§ **PROBLEM DETAILS**:
Pick out each line with the word "Vector" from the material that follows.

====== MATERIAL SHOWN

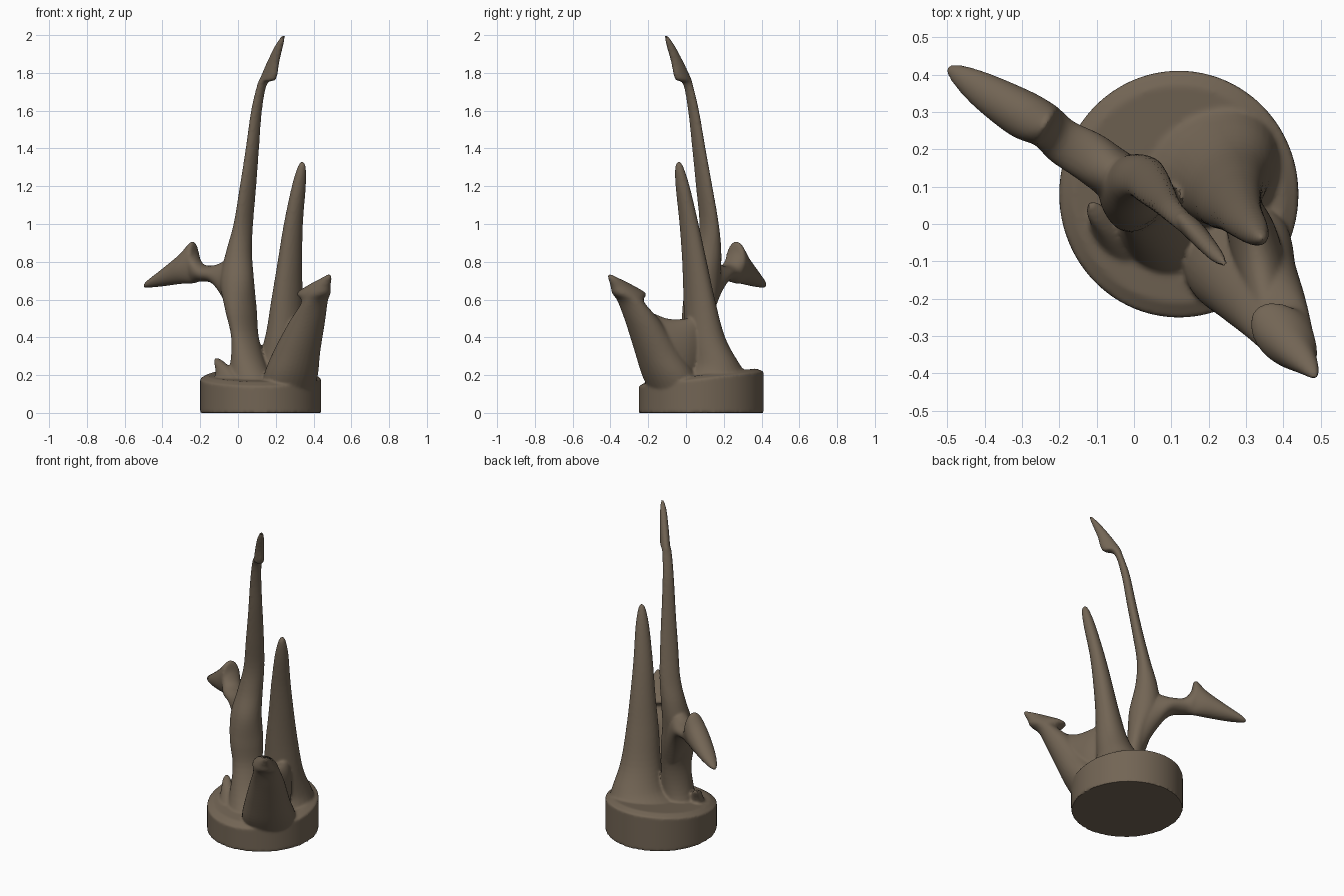
import bpy, bmesh, math
from mathutils import Vector

if "Cube" in bpy.data.objects:
    bpy.data.objects.remove(bpy.data.objects["Cube"], do_unlink=True)

bark = bpy.data.materials.new("taupe_brown")
bark.use_nodes = True
COLOUR = (0.17, 0.13, 0.09, 1)
bark.diffuse_color = COLOUR
bark.node_tree.nodes["Principled BSDF"].inputs["Base Color"].default_value = COLOUR

DIAG_A = Vector((1, 1, 0)).normalized()
DIAG_B = Vector((1, -1, 0)).normalized()
SIDE = Vector((1, 0, 0))
UP = Vector((0, 0, 1))


def spline(p0, p1, p2, p3, t):
    """Catmull-Rom value between p1 and p2."""
    return [0.5 * (2 * b + (c - a) * t + (2 * a - 5 * b + 4 * c - d) * t * t
                   + (3 * b - a - 3 * c + d) * t ** 3)
            for a, b, c, d in zip(p0, p1, p2, p3)]


def loft(name, rings, u, v, sides=32, steps=5):
    """Skin of ellipses; each ring is x, y, z, half width on u, half width on v."""
    path = []
    for i in range(len(rings) - 1):
        quad = [rings[min(max(i + k, 0), len(rings) - 1)] for k in (-1, 0, 1, 2)]
        path += [spline(*quad, s / steps) for s in range(steps)]
    path.append(rings[-1])
    bm = bmesh.new()
    loops = []
    for x, y, z, a, b in path:
        a, b = max(a, 0.004), max(b, 0.004)
        angles = [math.tau * k / sides for k in range(sides)]
        loops.append([bm.verts.new(Vector((x, y, z)) + u * a * math.cos(t) + v * b * math.sin(t))
                      for t in angles])
    for low, high in zip(loops, loops[1:]):
        for k in range(sides):
            n = (k + 1) % sides
            bm.faces.new((low[k], low[n], high[n], high[k]))
    bm.faces.new(loops[0])
    bm.faces.new(loops[-1])
    bmesh.ops.recalc_face_normals(bm, faces=bm.faces)
    mesh = bpy.data.meshes.new(name)
    bm.to_mesh(mesh)
    bm.free()
    ob = bpy.data.objects.new(name, mesh)
    bpy.context.collection.objects.link(ob)
    mesh.materials.append(bark)
    return ob


# Tall curved thorn with a small hooked tip
tall = loft("tall_thorn", [
    (.07, -.03, .1, .12, .2), (.055, .01, .24, .1, .1), (.037, .045, .4, .088, .055),
    (.015, .065, .55, .098, .068), (-.005, .09, .7, .09, .09), (.005, .118, .85, .073, .065),
    (.028, .122, 1, .061, .04), (.053, .096, 1.2, .053, .031), (.076, .068, 1.4, .042, .027),
    (.098, .04, 1.6, .033, .024), (.128, .01, 1.74, .028, .023),
    (.158, -.015, 1.768, .028, .054), (.187, -.047, 1.86, .025, .038),
    (.22, -.084, 1.95, .019, .022), (.243, -.107, 2, .008, .008)], DIAG_A, DIAG_B)

# Side branch ending in a barbed head
branch = loft("barbed_branch", [
    (.02, .08, .62, .08, .22), (-.05, .13, .69, .07, .125), (-.12, .18, .73, .068, .052),
    (-.19, .22, .742, .062, .046), (-.222, .25, .765, .06, .075), (-.24, .265, .797, .06, .112),
    (-.3, .295, .763, .065, .08),
    (-.4, .355, .715, .05, .045), (-.47, .4, .685, .028, .022), (-.5, .418, .672, .007, .008)],
    Vector((.5, .86, 0)), UP)

# Straight thorn with a flared root
middle = loft("middle_thorn", [
    (.19, .13, .08, .21, .21), (.2, .14, .18, .205, .19), (.235, .14, .26, .155, .13),
    (.25, .1, .4, .118, .095),
    (.26, .07, .6, .095, .07), (.275, .045, .8, .074, .055), (.293, .016, 1, .057, .043),
    (.322, -.018, 1.2, .04, .034), (.337, -.035, 1.3, .022, .022),
    (.34, -.038, 1.33, .006, .006)], DIAG_A, DIAG_B)

# Short leaning thorn with a leaf shaped head
short = loft("short_thorn", [
    (.26, -.05, .1, .15, .12), (.28, -.09, .2, .155, .13), (.31, -.145, .32, .13, .12),
    (.365, -.225, .48, .1, .09), (.405, -.29, .585, .078, .06), (.4, -.3, .63, .07, .105),
    (.425, -.335, .67, .048, .077), (.465, -.38, .71, .025, .036),
    (.485, -.41, .735, .008, .008)], DIAG_A, DIAG_B)

# Saddle joining the short and middle thorns
saddle = loft("saddle_web", [
    (.36, -.22, .43, .06, .12), (.335, -.1, .36, .07, .14),
    (.31, 0, .34, .065, .16), (.29, .06, .36, .05, .16)], SIDE, UP)

# Stub curling out of the base
stub = loft("small_stub", [
    (-.03, -.07, .12, .06, .11), (-.07, -.01, .22, .035, .06),
    (-.1, .03, .27, .025, .03), (-.115, .05, .29, .01, .01)], DIAG_A, DIAG_B)

# Round base with a sloping, slightly domed top
bpy.ops.mesh.primitive_cylinder_add(vertices=96, radius=1, depth=1, location=(0, 0, 0))
base = bpy.context.object
base.name = "round_base"
bm = bmesh.new()
bm.from_mesh(base.data)
top = [f for f in bm.faces if f.normal.z > .9]
bmesh.ops.inset_region(bm, faces=top, thickness=.12, depth=.2)
for vert in bm.verts:
    vert.co.x, vert.co.y = vert.co.x * .32 + .12, vert.co.y * .33 + .08
    vert.co.z = 0 if vert.co.z < 0 else .18 + .12 * (vert.co.y - .08) + .1 * (vert.co.z - .5)
bm.to_mesh(base.data)
bm.free()
base.data.materials.append(bark)

# Fuse the growth so its roots blend into the base
bpy.ops.object.select_all(action='DESELECT')
for ob in (tall, branch, middle, short, saddle, stub, base):
    ob.select_set(True)
bpy.context.view_layer.objects.active = base
bpy.ops.object.join()
base.name = "thorn_growth"
remesh = base.modifiers.new("fuse", 'REMESH')
remesh.mode = 'VOXEL'
remesh.voxel_size = .008
remesh.use_smooth_shade = True
soften = base.modifiers.new("soften", 'SMOOTH')
soften.factor = .5
soften.iterations = 4
for mod in ("fuse", "soften"):
    bpy.ops.object.modifier_apply(modifier=mod)
bpy.ops.object.shade_smooth_by_angle(angle=math.radians(40))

============

§ **YOUR SOLUTION**:
from mathutils import Vector
DIAG_A = Vector((1, 1, 0)).normalized()
DIAG_B = Vector((1, -1, 0)).normalized()
SIDE = Vector((1, 0, 0))
UP = Vector((0, 0, 1))
        loops.append([bm.verts.new(Vector((x, y, z)) + u * a * math.cos(t) + v * b * math.sin(t))
    Vector((.5, .86, 0)), UP)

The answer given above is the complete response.